Soak, saturate, drench, steep, impregnate, sop, waterlog can mean to permeate or be permeated with or as if with water.
Soak suggests immersion in a liquid so that the substance absorbs the moisture and usually becomes thoroughly wetted, softened, or dissolved.
In its extended use the term implies a comparable immersion of one thing in another so that the latter is taken up by or enters into the very being of the former and becomes a part of it.
Saturate (see also PERMEATE ) may or may not imply a soaking; distinctively it stresses absorption (as of a liquid) up to a point where no more can be absorbed; thus, the air is said to be saturated when it can retain no more moisture in the form of vapor; one’s clothes may be described as saturated when they are so damp that the addition of further moisture would make them dripping wet; a solution (as of salt in water) is said to be saturated when the liquid has dissolved as much of the substance as it can retain under the circumstances (as of heat and atmospheric pressure). Consequently in its extended use saturate usually implies a becoming imbued or infused with something in exactly the right measure or to the most useful degree.

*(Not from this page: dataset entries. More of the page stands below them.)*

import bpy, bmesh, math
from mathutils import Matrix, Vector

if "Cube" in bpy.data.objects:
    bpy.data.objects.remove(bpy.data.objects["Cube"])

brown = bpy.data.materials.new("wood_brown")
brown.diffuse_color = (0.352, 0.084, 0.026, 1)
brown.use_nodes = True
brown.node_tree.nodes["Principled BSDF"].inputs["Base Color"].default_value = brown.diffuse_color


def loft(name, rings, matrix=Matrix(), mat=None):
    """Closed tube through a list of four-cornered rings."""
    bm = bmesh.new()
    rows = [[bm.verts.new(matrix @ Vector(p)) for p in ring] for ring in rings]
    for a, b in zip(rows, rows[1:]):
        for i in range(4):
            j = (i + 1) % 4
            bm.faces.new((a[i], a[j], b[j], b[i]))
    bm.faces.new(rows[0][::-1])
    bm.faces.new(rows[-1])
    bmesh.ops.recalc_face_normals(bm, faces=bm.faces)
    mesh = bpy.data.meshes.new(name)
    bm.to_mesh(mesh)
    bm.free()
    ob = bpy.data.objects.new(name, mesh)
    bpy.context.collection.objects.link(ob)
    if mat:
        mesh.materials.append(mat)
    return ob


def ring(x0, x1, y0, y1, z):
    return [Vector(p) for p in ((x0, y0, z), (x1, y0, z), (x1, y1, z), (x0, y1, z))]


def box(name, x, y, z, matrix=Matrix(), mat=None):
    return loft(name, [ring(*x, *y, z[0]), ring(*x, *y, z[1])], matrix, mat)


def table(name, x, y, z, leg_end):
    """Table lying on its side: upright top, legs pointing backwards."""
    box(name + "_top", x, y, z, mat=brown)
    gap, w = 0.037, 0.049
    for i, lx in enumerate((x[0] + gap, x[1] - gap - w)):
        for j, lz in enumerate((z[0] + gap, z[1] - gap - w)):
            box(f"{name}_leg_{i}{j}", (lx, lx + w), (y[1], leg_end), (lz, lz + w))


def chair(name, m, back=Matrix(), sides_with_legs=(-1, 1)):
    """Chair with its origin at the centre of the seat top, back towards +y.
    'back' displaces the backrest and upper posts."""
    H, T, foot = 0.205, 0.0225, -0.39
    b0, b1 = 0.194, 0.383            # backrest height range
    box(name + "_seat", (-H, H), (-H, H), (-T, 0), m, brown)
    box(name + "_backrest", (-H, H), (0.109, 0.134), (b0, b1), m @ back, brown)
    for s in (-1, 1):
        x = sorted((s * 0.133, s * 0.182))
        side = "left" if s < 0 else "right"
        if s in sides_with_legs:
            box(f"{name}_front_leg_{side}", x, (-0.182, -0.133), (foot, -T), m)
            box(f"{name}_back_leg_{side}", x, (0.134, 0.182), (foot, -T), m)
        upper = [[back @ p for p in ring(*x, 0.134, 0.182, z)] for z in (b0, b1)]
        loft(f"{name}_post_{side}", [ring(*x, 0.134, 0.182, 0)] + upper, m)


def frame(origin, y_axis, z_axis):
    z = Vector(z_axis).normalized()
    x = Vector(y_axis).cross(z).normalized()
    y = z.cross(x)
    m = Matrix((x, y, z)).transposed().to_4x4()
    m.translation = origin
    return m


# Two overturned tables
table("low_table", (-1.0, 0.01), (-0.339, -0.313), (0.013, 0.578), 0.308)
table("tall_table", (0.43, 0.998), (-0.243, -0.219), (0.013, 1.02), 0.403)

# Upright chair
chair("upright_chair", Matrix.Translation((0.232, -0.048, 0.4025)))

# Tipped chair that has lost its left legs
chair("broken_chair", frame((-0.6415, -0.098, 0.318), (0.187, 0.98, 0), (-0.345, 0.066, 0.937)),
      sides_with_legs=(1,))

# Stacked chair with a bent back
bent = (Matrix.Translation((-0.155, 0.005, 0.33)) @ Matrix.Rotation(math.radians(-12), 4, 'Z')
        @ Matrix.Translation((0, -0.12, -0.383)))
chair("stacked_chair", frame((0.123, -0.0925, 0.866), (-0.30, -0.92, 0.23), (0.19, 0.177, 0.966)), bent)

Drench basically implies a thorough wetting by liquid and especially rainwater <they were in an open buggy and were drenched to the skin —Cather > In its extended use the term carries an implication of being soaked or saturated by something that pours or is poured down upon one.
Steep implies a complete immersion and soaking in a liquid; it usually suggests the extraction of the essence of one thing so that it becomes part and parcel of the other; thus, one steeps tea leaves in boiling water in order to make the beverage tea. In extended use the acquirement of the qualities of one thing by a process suggestive of such steeping is often implied, but often the term means little more than to envelop with or as if with the quality (as color or light) shed from or emanated by something else.
Impregnate (see also PERMEATE ) commonly carries a suggestion of soaking in something other than water; it implies the interpenetration of one thing by another until the former is everywhere imbued with the latter.
Sop usually applies to food soaked in meat juices or wine, but it may apply also to something (as soil) that is heavily soaked with liquid.
Waterlog suggests a thorough soaking or drenching that makes a thing either useless or too heavy and sodden (as for floating or cultivating).